1992 Directed by Mira Nair. Starring Denzel Washington, Sarita Choudhury, Roshan Seth, Sharmila Tagore.
REVIEWED By Kathleen Maher, Fri., Feb. 28, 1992

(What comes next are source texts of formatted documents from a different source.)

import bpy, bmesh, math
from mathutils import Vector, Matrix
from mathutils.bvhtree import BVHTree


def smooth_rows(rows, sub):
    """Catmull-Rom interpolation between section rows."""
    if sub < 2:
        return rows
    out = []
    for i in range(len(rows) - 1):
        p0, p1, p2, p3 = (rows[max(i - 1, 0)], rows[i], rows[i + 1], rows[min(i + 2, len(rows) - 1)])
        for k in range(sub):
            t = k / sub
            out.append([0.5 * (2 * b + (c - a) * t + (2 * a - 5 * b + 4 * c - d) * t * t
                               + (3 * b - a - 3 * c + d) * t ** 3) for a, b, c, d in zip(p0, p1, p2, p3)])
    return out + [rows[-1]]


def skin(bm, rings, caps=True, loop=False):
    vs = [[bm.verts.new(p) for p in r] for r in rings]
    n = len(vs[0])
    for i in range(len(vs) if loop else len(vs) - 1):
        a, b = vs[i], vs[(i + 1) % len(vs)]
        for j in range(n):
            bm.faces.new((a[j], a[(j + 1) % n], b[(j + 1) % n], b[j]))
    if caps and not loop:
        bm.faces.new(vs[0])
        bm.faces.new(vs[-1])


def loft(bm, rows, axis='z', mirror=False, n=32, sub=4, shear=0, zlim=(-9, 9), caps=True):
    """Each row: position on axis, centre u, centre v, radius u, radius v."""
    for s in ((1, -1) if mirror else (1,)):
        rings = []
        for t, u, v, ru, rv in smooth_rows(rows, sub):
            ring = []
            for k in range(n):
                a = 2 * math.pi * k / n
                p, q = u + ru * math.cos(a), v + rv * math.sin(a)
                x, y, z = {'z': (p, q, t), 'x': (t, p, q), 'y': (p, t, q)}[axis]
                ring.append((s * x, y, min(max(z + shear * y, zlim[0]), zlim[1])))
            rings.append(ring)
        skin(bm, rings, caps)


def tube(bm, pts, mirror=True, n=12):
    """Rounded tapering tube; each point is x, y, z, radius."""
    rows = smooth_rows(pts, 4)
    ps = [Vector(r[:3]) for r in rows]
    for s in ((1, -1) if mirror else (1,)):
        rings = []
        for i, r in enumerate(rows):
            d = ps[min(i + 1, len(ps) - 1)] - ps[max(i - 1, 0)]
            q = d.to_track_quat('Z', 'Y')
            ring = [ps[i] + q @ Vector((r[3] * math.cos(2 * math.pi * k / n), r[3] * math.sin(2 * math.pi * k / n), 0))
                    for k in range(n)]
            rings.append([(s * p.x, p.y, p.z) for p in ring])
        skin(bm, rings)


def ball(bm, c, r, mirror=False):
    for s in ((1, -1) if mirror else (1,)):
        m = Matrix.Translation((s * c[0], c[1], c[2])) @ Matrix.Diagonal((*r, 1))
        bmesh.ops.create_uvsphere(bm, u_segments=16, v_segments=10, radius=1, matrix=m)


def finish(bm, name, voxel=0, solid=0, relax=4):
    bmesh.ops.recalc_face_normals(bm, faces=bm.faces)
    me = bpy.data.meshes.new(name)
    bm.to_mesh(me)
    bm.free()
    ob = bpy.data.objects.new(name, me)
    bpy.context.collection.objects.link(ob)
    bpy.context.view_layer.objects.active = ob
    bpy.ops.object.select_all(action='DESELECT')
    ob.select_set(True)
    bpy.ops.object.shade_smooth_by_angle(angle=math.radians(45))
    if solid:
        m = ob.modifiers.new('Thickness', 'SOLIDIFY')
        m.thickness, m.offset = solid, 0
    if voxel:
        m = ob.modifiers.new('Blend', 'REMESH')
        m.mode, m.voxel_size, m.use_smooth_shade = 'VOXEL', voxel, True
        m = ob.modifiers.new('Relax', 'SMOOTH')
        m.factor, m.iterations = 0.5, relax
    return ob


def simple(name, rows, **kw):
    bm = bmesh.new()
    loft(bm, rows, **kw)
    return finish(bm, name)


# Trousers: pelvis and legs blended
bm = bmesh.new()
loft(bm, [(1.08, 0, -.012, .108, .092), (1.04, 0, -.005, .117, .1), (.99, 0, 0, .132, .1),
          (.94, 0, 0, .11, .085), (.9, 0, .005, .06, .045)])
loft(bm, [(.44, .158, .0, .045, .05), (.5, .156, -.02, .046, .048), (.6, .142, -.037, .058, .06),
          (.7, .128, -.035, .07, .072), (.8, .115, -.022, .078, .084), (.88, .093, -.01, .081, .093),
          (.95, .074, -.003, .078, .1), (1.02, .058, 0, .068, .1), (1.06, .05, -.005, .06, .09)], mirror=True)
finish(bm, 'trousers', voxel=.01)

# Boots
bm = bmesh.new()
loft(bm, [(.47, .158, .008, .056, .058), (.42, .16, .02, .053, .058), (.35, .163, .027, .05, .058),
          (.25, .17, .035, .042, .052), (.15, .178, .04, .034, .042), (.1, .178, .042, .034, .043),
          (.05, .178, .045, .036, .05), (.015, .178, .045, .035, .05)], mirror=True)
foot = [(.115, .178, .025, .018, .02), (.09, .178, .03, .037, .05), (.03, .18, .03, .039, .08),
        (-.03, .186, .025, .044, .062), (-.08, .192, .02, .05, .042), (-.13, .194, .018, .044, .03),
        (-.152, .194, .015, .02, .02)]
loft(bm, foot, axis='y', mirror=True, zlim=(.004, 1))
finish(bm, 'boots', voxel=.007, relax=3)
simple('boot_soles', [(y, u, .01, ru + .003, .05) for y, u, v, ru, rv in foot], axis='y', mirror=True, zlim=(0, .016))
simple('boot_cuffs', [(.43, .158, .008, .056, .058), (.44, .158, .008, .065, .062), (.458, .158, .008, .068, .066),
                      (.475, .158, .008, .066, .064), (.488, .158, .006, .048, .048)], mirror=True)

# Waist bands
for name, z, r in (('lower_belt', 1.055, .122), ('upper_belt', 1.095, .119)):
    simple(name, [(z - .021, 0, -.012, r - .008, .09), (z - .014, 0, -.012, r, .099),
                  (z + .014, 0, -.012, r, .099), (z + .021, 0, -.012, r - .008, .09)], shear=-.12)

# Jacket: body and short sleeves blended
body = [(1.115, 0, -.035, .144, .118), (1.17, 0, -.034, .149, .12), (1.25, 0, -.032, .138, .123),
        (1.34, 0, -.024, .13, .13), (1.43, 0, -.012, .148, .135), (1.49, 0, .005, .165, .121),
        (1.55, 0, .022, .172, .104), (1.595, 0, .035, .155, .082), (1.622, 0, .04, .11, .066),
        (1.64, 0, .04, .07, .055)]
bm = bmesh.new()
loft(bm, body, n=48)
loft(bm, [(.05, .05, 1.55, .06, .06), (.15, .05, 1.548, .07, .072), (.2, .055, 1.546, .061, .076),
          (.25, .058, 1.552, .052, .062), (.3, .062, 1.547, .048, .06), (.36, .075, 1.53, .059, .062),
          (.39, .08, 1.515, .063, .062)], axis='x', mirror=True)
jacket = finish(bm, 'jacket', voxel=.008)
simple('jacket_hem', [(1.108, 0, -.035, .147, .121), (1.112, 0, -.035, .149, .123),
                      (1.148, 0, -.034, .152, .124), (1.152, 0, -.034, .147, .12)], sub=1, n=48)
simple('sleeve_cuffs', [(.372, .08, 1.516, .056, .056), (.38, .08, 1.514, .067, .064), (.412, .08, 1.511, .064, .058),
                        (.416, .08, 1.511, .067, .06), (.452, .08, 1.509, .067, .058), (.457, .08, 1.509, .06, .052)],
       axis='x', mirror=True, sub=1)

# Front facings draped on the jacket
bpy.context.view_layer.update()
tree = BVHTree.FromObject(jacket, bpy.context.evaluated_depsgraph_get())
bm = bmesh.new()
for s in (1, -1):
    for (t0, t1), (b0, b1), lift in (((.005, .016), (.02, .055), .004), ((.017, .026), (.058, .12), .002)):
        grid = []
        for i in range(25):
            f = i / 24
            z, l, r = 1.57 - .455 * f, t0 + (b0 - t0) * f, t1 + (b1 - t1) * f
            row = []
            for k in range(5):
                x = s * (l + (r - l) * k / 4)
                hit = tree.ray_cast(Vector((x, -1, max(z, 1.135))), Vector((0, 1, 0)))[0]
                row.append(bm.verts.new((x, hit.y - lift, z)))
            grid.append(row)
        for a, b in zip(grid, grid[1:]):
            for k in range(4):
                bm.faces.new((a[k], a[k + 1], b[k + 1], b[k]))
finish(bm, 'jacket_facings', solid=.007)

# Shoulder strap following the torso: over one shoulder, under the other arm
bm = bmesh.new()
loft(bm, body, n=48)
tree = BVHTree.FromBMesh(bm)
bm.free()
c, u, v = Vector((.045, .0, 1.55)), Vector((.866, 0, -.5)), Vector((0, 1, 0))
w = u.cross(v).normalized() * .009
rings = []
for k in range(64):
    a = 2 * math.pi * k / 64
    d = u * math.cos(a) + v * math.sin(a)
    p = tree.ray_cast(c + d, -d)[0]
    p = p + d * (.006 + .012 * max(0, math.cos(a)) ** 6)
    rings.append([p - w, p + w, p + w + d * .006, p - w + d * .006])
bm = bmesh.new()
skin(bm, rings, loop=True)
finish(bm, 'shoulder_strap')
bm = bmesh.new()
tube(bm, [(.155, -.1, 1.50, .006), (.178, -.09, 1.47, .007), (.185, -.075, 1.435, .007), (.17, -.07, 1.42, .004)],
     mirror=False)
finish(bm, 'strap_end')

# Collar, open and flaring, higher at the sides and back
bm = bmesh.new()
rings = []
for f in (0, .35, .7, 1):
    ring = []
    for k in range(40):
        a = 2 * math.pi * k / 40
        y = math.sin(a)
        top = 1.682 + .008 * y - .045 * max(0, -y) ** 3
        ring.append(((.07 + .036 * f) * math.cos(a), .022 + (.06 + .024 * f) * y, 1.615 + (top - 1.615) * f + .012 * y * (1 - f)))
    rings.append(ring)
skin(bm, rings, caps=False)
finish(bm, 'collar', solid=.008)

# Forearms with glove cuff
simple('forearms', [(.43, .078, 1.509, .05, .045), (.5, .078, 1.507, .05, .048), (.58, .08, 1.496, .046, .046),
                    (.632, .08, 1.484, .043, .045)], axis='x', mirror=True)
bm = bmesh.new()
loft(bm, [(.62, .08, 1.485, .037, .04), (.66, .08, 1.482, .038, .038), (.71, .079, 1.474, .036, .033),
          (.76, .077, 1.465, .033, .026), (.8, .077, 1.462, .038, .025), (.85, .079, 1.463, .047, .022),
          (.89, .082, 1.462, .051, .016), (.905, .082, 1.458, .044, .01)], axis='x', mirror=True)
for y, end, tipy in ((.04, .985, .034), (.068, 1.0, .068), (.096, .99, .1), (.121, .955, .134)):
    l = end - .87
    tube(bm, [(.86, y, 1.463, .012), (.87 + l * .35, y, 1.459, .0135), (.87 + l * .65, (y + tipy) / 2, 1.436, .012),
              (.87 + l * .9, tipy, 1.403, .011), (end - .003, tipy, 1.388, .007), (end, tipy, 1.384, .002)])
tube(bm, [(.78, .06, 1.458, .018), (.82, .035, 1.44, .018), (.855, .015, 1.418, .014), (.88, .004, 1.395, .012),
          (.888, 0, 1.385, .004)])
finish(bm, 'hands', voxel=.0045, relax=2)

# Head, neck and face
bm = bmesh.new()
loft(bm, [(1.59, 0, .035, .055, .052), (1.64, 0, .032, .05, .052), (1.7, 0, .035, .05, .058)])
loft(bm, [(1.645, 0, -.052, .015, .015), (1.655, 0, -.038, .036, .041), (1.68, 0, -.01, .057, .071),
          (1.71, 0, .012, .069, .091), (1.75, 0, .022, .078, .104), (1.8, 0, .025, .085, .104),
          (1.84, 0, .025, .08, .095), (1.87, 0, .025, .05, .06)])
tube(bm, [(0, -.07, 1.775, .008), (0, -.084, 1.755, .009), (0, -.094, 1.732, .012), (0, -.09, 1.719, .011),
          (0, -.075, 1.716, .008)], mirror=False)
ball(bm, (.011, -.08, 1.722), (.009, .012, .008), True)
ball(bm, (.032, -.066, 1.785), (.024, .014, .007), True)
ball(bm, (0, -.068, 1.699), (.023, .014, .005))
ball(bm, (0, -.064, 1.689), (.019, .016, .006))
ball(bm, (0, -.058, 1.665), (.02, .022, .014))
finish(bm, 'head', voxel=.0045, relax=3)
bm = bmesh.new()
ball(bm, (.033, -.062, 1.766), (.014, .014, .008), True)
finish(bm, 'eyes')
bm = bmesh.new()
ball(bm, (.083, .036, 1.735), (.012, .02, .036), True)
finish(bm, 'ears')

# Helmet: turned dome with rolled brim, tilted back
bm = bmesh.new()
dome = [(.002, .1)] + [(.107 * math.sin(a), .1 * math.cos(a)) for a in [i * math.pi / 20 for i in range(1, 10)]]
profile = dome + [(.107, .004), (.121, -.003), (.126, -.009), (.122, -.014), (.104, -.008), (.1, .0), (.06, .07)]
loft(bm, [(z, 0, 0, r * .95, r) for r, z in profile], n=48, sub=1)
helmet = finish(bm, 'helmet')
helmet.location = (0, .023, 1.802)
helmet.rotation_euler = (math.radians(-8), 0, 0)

The lure of the exotic attracts the characters played by Washington and Choudhury and that's this movie's primary appeal as well, but it is the tender love story and sweet human comedy that makes the audience commit for the long haul. When the two young lovers see each other across a crowded dance floor, they're unaware they're looking across a chasm of old history. And when they come together, inevitably drawn by chemistry, they little realize they've set into motion old forces that will make love more difficult than lust. Like the proud African-Americans in Mississippi who have never seen Africa, Choudhury plays Mina, an Indian woman who has never seen India. Her family lived in Uganda for generations and considered themselves Ugandans until Idi Amin's anti-Asian campaigns drove them from their country. In exile in Mississippi they've joined other Indian families who run a string of motels along the highway. Mina's father nurtures resentment towards blacks and specifically an old childhood friend in Uganda that he doesn't even recognize until his daughter's affair with Demetrius -- Washington as a handsome carpet cleaner -- brings it to the surface. For the rest of the clannish Indian community, who consider Mina too dark to be a suitable wife, her affair with a black man highlights their own racial prejudices. Nevertheless, the Indian community identifies with the black community in the face of southern racism. There is much that is funny in human inconsistency and in the petty squabbling that families indulge in and Nair exploits this while she makes more serious points about resentment and loss. Nair begins Mississippi Masala with Mina's family's exile from Uganda, focusing on their luxurious lifestyle and the wrenching pain and fear of their panicked departure. Frequent flashbacks of the achingly beautiful Ugandan countryside emphasize the overwhelming sense of loss felt by Mina's father. In America, the Indian community hangs on to their traditions even though they are forced by circumstances to live in tiny motel room cubicles stuffed with glittering Indian ornamentation. A wedding scene is a sumptuous swirl of color featuring women in gorgeous saris. The soundtrack shifts from Indian pop to delta blues and a later scene provides just as much pleasure with the downhome simplicity of a backyard barbecue at Demetrius's house. It takes love to bring all these elements together into harmony, and Nair makes it look easy even when it's most difficult for her characters.